• TASK OBJECTIVE: For each line below with the word "name", write out a copy.

• RECORDS FOR PROCESSING:
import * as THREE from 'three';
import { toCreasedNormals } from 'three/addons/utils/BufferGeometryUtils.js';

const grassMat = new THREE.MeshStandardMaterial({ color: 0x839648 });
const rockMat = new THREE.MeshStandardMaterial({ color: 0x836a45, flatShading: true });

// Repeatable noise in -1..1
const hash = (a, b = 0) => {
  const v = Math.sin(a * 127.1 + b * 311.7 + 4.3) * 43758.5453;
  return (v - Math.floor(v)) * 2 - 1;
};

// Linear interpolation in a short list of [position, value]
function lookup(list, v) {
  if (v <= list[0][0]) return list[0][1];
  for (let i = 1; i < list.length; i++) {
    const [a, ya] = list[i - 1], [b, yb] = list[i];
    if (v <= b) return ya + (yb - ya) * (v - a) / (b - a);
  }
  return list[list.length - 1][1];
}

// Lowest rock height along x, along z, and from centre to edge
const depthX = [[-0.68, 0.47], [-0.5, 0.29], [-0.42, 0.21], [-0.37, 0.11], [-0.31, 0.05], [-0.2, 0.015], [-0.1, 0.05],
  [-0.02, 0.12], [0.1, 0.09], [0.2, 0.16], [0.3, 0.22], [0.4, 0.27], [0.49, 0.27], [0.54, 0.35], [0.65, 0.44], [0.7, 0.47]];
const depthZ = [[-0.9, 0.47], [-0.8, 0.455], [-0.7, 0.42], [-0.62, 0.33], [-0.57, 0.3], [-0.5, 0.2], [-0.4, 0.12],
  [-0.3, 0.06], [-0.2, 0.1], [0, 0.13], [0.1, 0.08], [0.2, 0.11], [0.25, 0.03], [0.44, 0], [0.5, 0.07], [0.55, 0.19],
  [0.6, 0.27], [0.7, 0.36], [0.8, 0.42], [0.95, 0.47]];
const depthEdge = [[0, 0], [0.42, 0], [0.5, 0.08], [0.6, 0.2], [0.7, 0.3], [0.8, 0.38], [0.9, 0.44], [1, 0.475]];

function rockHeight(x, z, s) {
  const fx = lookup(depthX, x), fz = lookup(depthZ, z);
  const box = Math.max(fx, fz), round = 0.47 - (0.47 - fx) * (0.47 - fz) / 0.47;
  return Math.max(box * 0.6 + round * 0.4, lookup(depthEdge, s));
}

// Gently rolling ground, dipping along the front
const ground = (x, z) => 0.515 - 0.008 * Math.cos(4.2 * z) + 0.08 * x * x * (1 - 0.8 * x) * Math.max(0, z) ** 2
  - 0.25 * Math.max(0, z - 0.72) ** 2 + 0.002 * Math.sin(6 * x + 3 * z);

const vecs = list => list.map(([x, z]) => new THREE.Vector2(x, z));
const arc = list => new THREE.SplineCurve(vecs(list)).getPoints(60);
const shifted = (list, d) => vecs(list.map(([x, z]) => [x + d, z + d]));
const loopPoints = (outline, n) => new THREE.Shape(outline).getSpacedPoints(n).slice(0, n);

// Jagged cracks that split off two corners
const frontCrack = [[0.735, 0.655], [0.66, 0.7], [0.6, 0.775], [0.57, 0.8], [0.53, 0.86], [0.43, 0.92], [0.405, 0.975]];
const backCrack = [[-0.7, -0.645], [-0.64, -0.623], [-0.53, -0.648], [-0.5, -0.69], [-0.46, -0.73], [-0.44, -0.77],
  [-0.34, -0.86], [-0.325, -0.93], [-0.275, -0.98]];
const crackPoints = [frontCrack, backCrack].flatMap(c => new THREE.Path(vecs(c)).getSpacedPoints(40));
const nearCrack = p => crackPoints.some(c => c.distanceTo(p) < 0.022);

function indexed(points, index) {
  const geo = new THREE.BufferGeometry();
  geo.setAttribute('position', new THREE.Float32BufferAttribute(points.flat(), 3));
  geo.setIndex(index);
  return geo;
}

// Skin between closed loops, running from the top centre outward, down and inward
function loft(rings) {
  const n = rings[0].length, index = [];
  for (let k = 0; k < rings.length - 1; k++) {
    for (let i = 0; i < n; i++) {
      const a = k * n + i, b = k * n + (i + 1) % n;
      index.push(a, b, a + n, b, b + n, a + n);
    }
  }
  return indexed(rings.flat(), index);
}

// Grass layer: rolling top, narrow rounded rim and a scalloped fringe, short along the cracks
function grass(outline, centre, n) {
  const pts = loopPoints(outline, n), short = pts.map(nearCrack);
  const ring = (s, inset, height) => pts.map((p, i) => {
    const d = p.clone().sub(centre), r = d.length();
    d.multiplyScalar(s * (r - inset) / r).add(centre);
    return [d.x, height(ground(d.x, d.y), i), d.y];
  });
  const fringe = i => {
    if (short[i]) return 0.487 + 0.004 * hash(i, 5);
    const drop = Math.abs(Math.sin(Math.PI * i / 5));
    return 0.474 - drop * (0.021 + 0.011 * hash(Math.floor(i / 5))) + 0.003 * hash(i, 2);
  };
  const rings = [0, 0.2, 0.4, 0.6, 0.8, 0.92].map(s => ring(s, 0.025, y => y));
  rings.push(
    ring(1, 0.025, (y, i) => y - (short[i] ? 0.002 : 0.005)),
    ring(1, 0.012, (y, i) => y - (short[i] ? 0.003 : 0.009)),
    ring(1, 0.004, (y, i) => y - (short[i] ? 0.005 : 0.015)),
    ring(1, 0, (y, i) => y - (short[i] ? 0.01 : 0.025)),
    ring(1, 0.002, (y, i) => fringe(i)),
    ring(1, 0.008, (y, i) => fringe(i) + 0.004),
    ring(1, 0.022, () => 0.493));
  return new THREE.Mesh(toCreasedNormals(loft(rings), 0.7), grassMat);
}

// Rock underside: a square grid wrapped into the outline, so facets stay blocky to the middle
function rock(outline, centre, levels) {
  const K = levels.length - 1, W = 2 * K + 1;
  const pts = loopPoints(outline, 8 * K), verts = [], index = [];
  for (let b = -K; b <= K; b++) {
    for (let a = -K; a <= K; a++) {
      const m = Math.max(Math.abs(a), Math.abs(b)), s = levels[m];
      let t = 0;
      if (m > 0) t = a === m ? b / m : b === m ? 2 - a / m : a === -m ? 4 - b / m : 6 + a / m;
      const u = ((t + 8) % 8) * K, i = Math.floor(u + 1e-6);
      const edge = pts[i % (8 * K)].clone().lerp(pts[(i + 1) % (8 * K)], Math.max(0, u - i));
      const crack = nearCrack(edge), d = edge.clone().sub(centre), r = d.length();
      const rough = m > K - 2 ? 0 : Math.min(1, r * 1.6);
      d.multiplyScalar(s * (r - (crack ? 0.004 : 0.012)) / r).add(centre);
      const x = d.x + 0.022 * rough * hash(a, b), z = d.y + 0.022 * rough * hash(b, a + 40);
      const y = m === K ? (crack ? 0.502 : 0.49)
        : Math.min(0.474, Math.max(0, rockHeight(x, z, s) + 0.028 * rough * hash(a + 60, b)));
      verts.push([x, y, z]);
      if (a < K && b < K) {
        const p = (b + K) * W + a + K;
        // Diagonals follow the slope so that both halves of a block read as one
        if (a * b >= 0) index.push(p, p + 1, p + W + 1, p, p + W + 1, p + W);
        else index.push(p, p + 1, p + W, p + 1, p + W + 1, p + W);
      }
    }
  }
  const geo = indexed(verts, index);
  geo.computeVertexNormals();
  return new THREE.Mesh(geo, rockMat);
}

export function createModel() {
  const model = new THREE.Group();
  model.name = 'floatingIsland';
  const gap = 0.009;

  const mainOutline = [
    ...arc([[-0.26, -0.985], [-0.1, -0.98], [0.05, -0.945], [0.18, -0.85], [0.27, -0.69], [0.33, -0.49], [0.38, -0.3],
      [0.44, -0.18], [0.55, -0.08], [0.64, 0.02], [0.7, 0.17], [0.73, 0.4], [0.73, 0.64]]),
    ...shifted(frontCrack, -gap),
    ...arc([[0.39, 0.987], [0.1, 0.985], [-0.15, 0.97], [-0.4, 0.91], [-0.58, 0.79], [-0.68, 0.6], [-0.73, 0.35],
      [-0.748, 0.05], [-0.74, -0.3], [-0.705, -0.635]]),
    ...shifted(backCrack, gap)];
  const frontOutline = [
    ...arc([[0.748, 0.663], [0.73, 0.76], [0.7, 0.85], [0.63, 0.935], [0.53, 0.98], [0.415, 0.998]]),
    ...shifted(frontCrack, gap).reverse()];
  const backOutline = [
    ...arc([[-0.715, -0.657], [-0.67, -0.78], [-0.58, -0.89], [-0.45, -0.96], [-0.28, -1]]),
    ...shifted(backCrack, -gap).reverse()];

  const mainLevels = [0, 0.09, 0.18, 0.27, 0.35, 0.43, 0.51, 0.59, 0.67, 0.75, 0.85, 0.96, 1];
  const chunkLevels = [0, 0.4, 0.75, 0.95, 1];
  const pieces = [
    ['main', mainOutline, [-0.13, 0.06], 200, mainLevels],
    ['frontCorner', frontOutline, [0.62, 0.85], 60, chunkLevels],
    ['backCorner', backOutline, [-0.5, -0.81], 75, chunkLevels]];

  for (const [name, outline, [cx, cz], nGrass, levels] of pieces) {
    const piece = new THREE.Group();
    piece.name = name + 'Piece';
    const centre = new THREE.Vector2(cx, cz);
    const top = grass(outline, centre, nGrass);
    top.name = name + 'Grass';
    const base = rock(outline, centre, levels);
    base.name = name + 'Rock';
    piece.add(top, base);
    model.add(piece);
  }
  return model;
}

• YOUR RESPONSE:
  model.name = 'floatingIsland';
  for (const [name, outline, [cx, cz], nGrass, levels] of pieces) {
    piece.name = name + 'Piece';
    top.name = name + 'Grass';
    base.name = name + 'Rock';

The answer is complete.